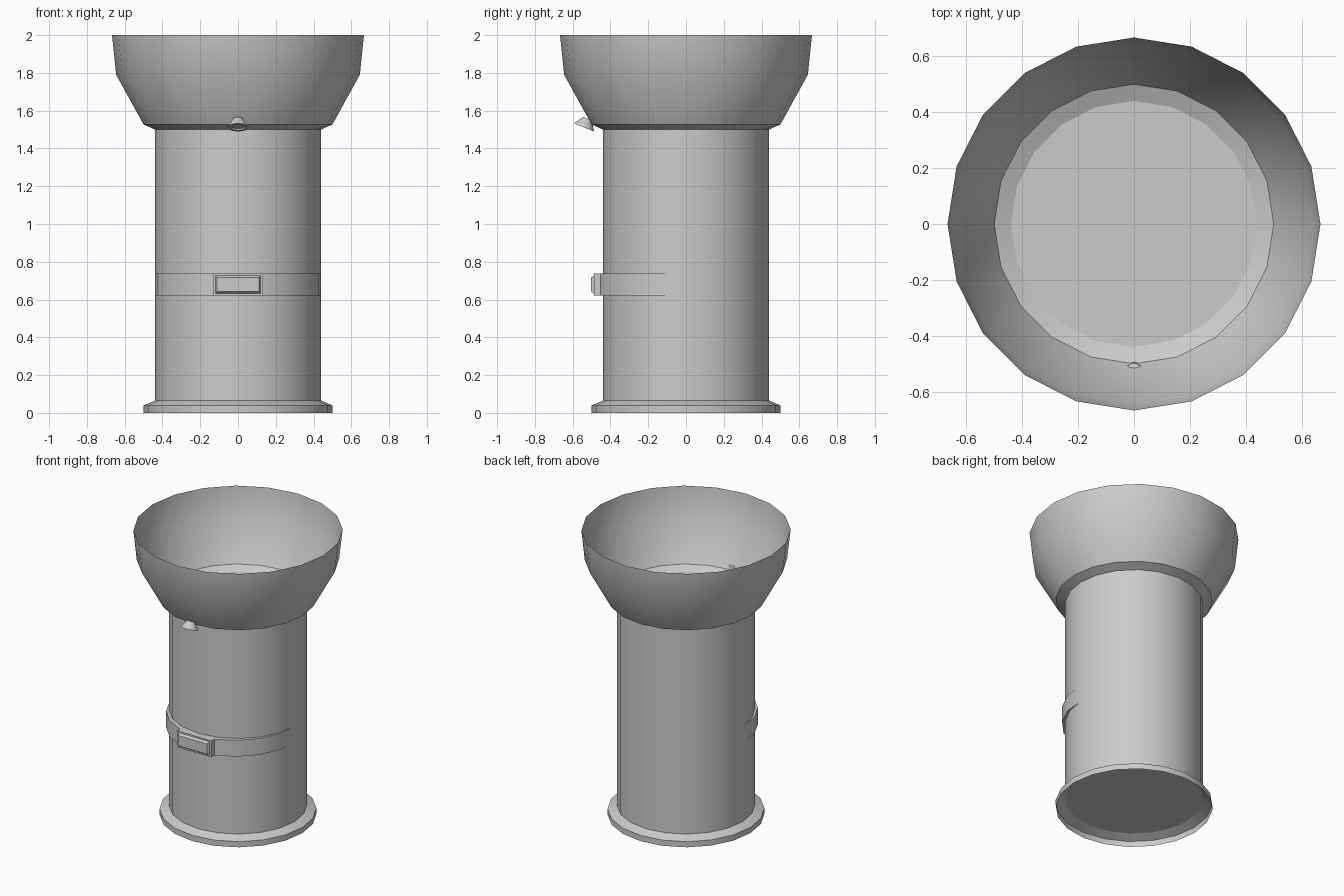
import bpy, bmesh, math
from mathutils import Matrix, Vector

if "Cube" in bpy.data.objects:
    bpy.data.objects.remove(bpy.data.objects["Cube"])

SIDES = 20


def finish(name, bm, recalc=True):
    if recalc:
        bmesh.ops.recalc_face_normals(bm, faces=bm.faces)
    mesh = bpy.data.meshes.new(name)
    bm.to_mesh(mesh)
    bm.free()
    obj = bpy.data.objects.new(name, mesh)
    bpy.context.collection.objects.link(obj)
    bpy.ops.object.select_all(action='DESELECT')
    obj.select_set(True)
    bpy.context.view_layer.objects.active = obj
    bpy.ops.object.shade_smooth_by_angle(angle=math.radians(30))
    return obj


def lathe(name, profile, sides=SIDES, cap_start=False, cap_end=False, matrix=None):
    """Spin (radius, z) points, listed so that outward faces result."""
    bm = bmesh.new()
    rings = []
    for r, z in profile:
        rings.append([bm.verts.new((r * math.cos(2 * math.pi * i / sides),
                                    r * math.sin(2 * math.pi * i / sides), z))
                      for i in range(sides)])
    for a, b in zip(rings, rings[1:]):
        for i in range(sides):
            j = (i + 1) % sides
            bm.faces.new((a[i], a[j], b[j], b[i]))
    if cap_start:
        bm.faces.new(rings[0][::-1])
    if cap_end:
        bm.faces.new(rings[-1])
    if matrix:
        bm.transform(matrix)
    return finish(name, bm, recalc=False)


def skin(name, sections):
    """Join a row of equal closed cross-sections and cap both ends."""
    bm = bmesh.new()
    rows = [[bm.verts.new(p) for p in s] for s in sections]
    n = len(rows[0])
    for a, b in zip(rows, rows[1:]):
        for i in range(n):
            j = (i + 1) % n
            bm.faces.new((a[i], a[j], b[j], b[i]))
    bm.faces.new(rows[0])
    bm.faces.new(rows[-1])
    return finish(name, bm)


# Barrel, closed at both ends
lathe("barrel", [(0.44, 0.065), (0.44, 1.5)], cap_start=True, cap_end=True)

# Foot flange, open underneath
lathe("foot_flange", [(0.5, 0), (0.5, 0.04), (0.44, 0.065)])

# Flared thin-walled head
lathe("flared_head", [(0.44, 1.5), (0.5, 1.527), (0.645, 1.79), (0.667, 2.0)])

# Strap around the front half, tapering into the barrel at its ends
Z0, Z1 = 0.622, 0.737
path = [(-0.436, -0.03, 0.43)]
for k in range(-4, 5):
    a = math.radians(18 * k)
    path.append((0.45 * math.sin(a), -0.475 * math.cos(a), 0.43))
path.append((0.436, -0.03, 0.43))
sections = []
for x, y, inner in path:
    d = Vector((x, y)).normalized() * inner
    sections.append([(x, y, Z0), (x, y, Z1), (d.x, d.y, Z1), (d.x, d.y, Z0)])
skin("strap", sections)


# Buckle plate with a raised panel
def rect(w, y, z0, z1):
    return [(-w, y, z0), (w, y, z0), (w, y, z1), (-w, y, z1)]


skin("buckle", [rect(0.133, -0.43, Z0, Z1),
                rect(0.133, -0.487, Z0, Z1),
                rect(0.12, -0.487, 0.632, 0.727),
                rect(0.11, -0.503, 0.643, 0.716)])

# Small conical button, tilted through the lower wall of the head
axis = Vector((0, 0.376, 0.927))
tilt = axis.to_track_quat('Z', 'Y').to_matrix().to_4x4()
lathe("cone_button",
      [(0.036, 0.008), (0.04, 0), (0.057, 0), (0.025, 0.05)],
      sides=12, cap_start=True, cap_end=True,
      matrix=Matrix.Translation((0, -0.54, 1.511)) @ tilt)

******************************

PROBLEM TO WORK ON: Leave the pictures out and print every record exactly.

RESULT:
import bpy, bmesh, math
from mathutils import Matrix, Vector

if "Cube" in bpy.data.objects:
    bpy.data.objects.remove(bpy.data.objects["Cube"])

SIDES = 20


def finish(name, bm, recalc=True):
    if recalc:
        bmesh.ops.recalc_face_normals(bm, faces=bm.faces)
    mesh = bpy.data.meshes.new(name)
    bm.to_mesh(mesh)
    bm.free()
    obj = bpy.data.objects.new(name, mesh)
    bpy.context.collection.objects.link(obj)
    bpy.ops.object.select_all(action='DESELECT')
    obj.select_set(True)
    bpy.context.view_layer.objects.active = obj
    bpy.ops.object.shade_smooth_by_angle(angle=math.radians(30))
    return obj


def lathe(name, profile, sides=SIDES, cap_start=False, cap_end=False, matrix=None):
    """Spin (radius, z) points, listed so that outward faces result."""
    bm = bmesh.new()
    rings = []
    for r, z in profile:
        rings.append([bm.verts.new((r * math.cos(2 * math.pi * i / sides),
                                    r * math.sin(2 * math.pi * i / sides), z))
                      for i in range(sides)])
    for a, b in zip(rings, rings[1:]):
        for i in range(sides):
            j = (i + 1) % sides
            bm.faces.new((a[i], a[j], b[j], b[i]))
    if cap_start:
        bm.faces.new(rings[0][::-1])
    if cap_end:
        bm.faces.new(rings[-1])
    if matrix:
        bm.transform(matrix)
    return finish(name, bm, recalc=False)


def skin(name, sections):
    """Join a row of equal closed cross-sections and cap both ends."""
    bm = bmesh.new()
    rows = [[bm.verts.new(p) for p in s] for s in sections]
    n = len(rows[0])
    for a, b in zip(rows, rows[1:]):
        for i in range(n):
            j = (i + 1) % n
            bm.faces.new((a[i], a[j], b[j], b[i]))
    bm.faces.new(rows[0])
    bm.faces.new(rows[-1])
    return finish(name, bm)


# Barrel, closed at both ends
lathe("barrel", [(0.44, 0.065), (0.44, 1.5)], cap_start=True, cap_end=True)

# Foot flange, open underneath
lathe("foot_flange", [(0.5, 0), (0.5, 0.04), (0.44, 0.065)])

# Flared thin-walled head
lathe("flared_head", [(0.44, 1.5), (0.5, 1.527), (0.645, 1.79), (0.667, 2.0)])

# Strap around the front half, tapering into the barrel at its ends
Z0, Z1 = 0.622, 0.737
path = [(-0.436, -0.03, 0.43)]
for k in range(-4, 5):
    a = math.radians(18 * k)
    path.append((0.45 * math.sin(a), -0.475 * math.cos(a), 0.43))
path.append((0.436, -0.03, 0.43))
sections = []
for x, y, inner in path:
    d = Vector((x, y)).normalized() * inner
    sections.append([(x, y, Z0), (x, y, Z1), (d.x, d.y, Z1), (d.x, d.y, Z0)])
skin("strap", sections)


# Buckle plate with a raised panel
def rect(w, y, z0, z1):
    return [(-w, y, z0), (w, y, z0), (w, y, z1), (-w, y, z1)]


skin("buckle", [rect(0.133, -0.43, Z0, Z1),
                rect(0.133, -0.487, Z0, Z1),
                rect(0.12, -0.487, 0.632, 0.727),
                rect(0.11, -0.503, 0.643, 0.716)])

# Small conical button, tilted through the lower wall of the head
axis = Vector((0, 0.376, 0.927))
tilt = axis.to_track_quat('Z', 'Y').to_matrix().to_4x4()
lathe("cone_button",
      [(0.036, 0.008), (0.04, 0), (0.057, 0), (0.025, 0.05)],
      sides=12, cap_start=True, cap_end=True,
      matrix=Matrix.Translation((0, -0.54, 1.511)) @ tilt)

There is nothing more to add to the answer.